Go through the records and report each line holding the string "activate".
* * * * *
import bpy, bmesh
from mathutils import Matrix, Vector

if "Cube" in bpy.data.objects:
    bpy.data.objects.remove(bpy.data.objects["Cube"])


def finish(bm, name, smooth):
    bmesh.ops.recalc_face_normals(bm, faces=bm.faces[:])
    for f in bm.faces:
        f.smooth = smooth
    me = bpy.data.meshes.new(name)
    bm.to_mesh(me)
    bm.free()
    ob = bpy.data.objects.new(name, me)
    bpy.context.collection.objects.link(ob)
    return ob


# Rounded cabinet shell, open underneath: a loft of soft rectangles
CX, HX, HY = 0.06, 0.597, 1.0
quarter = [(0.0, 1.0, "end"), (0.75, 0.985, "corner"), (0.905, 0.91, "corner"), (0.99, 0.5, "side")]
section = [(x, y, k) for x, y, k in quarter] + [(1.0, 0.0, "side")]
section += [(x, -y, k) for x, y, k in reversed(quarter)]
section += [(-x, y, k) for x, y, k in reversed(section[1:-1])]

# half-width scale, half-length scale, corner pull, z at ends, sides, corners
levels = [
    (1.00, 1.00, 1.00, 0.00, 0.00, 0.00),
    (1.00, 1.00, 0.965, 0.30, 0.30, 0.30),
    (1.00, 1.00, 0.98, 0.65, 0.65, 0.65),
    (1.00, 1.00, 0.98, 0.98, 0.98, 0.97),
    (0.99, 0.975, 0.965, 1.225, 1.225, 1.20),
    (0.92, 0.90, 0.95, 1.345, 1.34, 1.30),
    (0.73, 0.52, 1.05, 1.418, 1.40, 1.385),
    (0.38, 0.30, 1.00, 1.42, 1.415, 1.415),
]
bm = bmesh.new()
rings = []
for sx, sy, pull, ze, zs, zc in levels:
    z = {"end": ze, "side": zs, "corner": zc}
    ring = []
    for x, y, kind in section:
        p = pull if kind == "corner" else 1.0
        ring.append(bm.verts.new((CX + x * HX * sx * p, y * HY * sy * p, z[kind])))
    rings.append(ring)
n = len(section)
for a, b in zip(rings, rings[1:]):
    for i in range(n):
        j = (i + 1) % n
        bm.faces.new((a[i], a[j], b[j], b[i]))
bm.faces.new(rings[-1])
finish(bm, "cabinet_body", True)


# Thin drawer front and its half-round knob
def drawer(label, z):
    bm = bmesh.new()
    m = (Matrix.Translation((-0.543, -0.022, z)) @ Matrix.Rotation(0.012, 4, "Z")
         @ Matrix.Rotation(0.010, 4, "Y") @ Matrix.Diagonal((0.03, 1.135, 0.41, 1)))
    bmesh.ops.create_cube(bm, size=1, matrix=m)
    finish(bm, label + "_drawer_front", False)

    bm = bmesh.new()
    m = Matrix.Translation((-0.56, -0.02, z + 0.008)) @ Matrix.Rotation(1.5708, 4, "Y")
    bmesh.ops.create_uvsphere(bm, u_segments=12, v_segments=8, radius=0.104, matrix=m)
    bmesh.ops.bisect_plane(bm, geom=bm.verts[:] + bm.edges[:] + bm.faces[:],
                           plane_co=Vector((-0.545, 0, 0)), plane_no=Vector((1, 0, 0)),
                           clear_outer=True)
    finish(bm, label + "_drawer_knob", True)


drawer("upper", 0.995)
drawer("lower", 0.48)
* * * * *
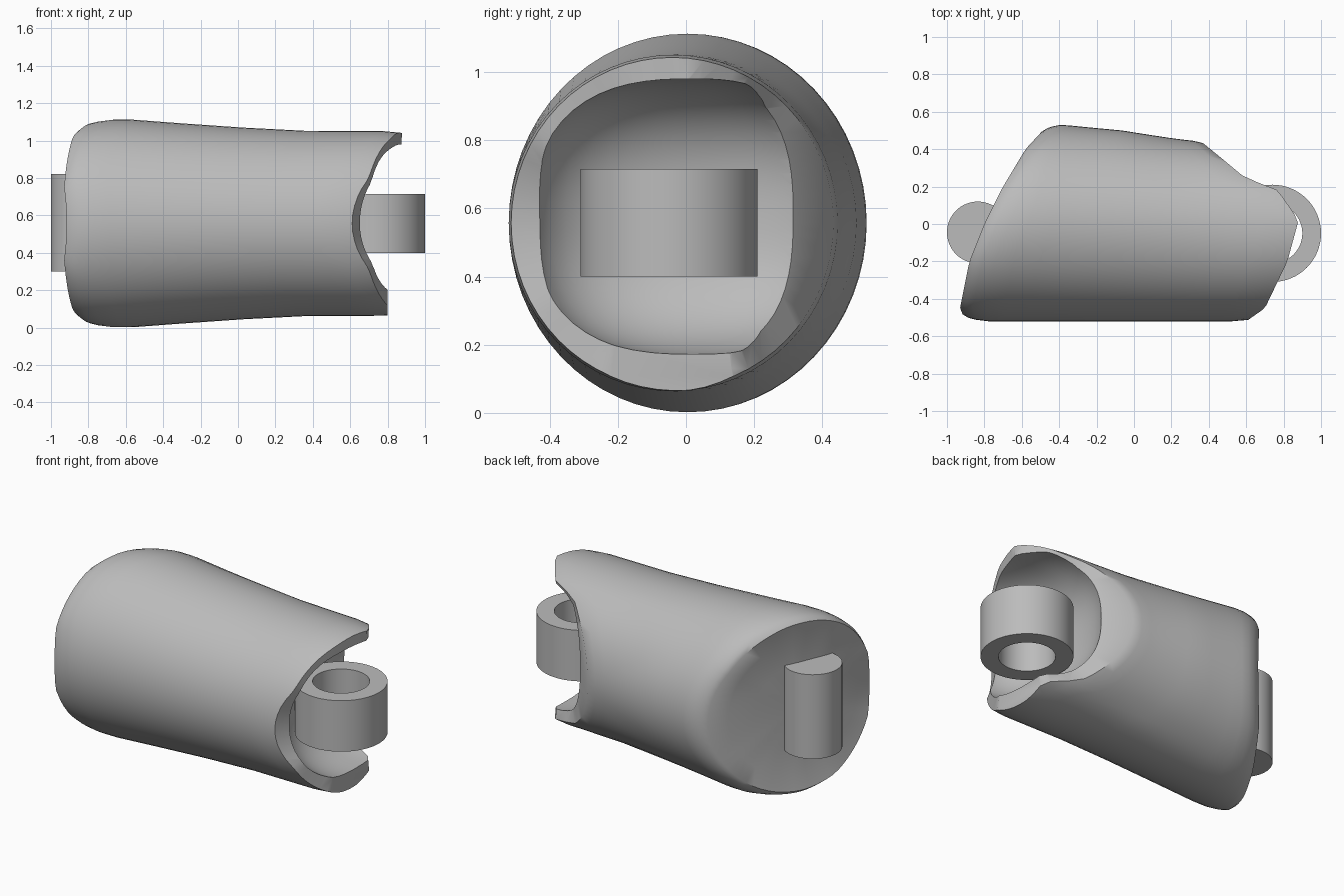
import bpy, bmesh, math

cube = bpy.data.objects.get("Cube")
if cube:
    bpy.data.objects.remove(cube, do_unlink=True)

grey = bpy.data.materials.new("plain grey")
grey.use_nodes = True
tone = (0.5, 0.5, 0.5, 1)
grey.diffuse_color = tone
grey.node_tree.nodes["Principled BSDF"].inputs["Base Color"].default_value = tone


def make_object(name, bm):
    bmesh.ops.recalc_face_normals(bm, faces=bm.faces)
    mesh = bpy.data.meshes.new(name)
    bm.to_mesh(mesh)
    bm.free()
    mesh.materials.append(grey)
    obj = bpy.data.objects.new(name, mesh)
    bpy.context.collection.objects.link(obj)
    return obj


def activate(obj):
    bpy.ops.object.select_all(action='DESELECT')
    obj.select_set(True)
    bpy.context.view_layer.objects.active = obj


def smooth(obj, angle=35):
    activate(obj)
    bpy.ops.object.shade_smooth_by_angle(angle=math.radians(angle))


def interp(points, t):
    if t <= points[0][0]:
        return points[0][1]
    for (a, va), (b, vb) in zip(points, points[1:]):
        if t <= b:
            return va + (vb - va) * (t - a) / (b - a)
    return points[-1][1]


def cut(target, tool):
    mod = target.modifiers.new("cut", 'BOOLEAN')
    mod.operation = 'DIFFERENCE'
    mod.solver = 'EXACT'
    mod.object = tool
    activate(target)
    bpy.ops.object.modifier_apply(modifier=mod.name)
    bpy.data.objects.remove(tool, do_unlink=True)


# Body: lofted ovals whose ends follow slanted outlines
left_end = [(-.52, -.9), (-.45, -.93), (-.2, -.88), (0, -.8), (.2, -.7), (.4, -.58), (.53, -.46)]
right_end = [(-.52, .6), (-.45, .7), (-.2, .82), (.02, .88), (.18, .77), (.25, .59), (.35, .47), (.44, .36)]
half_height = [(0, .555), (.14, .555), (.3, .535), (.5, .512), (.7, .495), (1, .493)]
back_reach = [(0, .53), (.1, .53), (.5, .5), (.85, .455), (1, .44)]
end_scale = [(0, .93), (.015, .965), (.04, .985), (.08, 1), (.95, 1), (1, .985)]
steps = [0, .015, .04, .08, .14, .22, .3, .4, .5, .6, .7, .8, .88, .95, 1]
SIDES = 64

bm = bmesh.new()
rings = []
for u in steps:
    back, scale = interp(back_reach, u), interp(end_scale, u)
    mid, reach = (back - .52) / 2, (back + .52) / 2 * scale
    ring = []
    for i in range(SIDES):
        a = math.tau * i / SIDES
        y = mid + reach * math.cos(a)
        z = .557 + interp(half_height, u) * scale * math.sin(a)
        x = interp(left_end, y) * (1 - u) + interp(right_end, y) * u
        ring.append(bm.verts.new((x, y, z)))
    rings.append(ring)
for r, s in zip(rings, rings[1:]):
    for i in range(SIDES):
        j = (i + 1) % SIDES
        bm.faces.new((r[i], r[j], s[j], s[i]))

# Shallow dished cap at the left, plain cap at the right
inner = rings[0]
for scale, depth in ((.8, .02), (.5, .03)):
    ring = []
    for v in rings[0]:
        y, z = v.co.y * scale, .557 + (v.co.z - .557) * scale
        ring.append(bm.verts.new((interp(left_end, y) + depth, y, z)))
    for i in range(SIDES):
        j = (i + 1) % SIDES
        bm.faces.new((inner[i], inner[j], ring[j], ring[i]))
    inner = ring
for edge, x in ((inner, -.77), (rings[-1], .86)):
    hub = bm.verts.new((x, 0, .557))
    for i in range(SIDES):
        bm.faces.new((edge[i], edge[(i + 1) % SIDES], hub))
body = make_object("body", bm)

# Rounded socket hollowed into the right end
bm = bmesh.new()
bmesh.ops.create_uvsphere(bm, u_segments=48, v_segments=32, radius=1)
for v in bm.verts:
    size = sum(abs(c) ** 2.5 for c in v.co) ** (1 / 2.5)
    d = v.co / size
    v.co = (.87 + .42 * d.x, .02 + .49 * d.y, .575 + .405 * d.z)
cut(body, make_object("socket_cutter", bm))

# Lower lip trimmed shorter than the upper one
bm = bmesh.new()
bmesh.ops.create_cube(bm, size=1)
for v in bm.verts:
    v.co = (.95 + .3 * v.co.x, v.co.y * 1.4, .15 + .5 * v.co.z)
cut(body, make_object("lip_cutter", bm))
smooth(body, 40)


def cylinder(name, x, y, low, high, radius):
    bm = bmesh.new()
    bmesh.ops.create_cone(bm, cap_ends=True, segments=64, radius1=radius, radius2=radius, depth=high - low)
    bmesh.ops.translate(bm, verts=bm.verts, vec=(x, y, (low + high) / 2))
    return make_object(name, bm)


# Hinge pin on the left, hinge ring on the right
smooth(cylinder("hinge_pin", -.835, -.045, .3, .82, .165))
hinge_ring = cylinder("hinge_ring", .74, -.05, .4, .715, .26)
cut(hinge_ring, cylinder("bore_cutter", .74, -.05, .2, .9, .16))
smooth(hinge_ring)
* * * * *
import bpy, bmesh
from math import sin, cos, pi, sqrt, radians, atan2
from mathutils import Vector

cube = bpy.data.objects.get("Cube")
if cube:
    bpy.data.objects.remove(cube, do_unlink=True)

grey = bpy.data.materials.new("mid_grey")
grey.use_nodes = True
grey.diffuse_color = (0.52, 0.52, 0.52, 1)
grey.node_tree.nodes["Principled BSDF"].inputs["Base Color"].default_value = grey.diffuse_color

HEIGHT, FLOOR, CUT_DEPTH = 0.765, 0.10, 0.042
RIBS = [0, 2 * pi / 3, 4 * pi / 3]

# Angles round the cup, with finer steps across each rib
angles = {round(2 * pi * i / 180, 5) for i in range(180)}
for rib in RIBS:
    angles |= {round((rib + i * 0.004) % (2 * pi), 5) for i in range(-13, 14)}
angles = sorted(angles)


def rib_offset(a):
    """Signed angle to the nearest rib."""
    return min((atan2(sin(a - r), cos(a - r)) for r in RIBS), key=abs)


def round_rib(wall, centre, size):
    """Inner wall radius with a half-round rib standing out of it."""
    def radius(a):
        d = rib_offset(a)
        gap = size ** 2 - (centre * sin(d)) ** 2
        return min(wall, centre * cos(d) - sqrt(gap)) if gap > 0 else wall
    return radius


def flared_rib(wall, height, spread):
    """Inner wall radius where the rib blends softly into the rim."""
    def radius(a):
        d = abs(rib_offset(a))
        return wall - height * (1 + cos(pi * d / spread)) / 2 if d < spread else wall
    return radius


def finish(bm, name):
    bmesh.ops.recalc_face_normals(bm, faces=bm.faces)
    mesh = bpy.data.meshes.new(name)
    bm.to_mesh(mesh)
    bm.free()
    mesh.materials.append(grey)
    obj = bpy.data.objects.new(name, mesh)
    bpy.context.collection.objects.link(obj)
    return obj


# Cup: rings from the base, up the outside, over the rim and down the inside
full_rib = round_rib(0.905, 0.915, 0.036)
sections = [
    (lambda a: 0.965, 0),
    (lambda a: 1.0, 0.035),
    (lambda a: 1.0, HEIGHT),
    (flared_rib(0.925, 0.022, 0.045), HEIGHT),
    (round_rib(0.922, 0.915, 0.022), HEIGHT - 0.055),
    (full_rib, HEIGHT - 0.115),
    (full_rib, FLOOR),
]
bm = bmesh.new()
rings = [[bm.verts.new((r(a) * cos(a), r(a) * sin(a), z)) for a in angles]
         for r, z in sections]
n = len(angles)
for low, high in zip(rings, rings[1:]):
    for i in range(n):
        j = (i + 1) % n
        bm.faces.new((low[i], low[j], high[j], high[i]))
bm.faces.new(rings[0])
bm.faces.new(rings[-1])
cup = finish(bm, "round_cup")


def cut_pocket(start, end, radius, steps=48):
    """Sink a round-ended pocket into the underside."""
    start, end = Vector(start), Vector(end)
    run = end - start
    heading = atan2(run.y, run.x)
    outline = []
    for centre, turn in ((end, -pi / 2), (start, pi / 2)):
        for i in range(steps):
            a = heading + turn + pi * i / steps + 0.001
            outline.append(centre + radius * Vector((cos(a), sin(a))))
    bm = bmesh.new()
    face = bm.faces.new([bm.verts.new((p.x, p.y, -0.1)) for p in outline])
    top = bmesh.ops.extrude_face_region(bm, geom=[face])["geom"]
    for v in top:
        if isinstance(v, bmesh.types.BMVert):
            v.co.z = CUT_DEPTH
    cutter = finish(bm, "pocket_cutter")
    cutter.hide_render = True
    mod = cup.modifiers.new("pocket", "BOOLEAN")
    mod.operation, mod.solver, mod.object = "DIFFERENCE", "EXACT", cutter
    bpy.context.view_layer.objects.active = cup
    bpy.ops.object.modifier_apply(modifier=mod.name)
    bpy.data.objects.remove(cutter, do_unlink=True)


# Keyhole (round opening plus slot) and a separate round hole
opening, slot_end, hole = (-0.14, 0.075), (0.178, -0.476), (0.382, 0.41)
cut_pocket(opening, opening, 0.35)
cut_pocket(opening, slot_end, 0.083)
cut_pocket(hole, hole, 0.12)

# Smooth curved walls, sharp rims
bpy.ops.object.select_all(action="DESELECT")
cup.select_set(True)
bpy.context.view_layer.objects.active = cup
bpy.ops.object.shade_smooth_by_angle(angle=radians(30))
* * * * *
▶ **Exercise output**
def activate(obj):
    activate(obj)
    activate(target)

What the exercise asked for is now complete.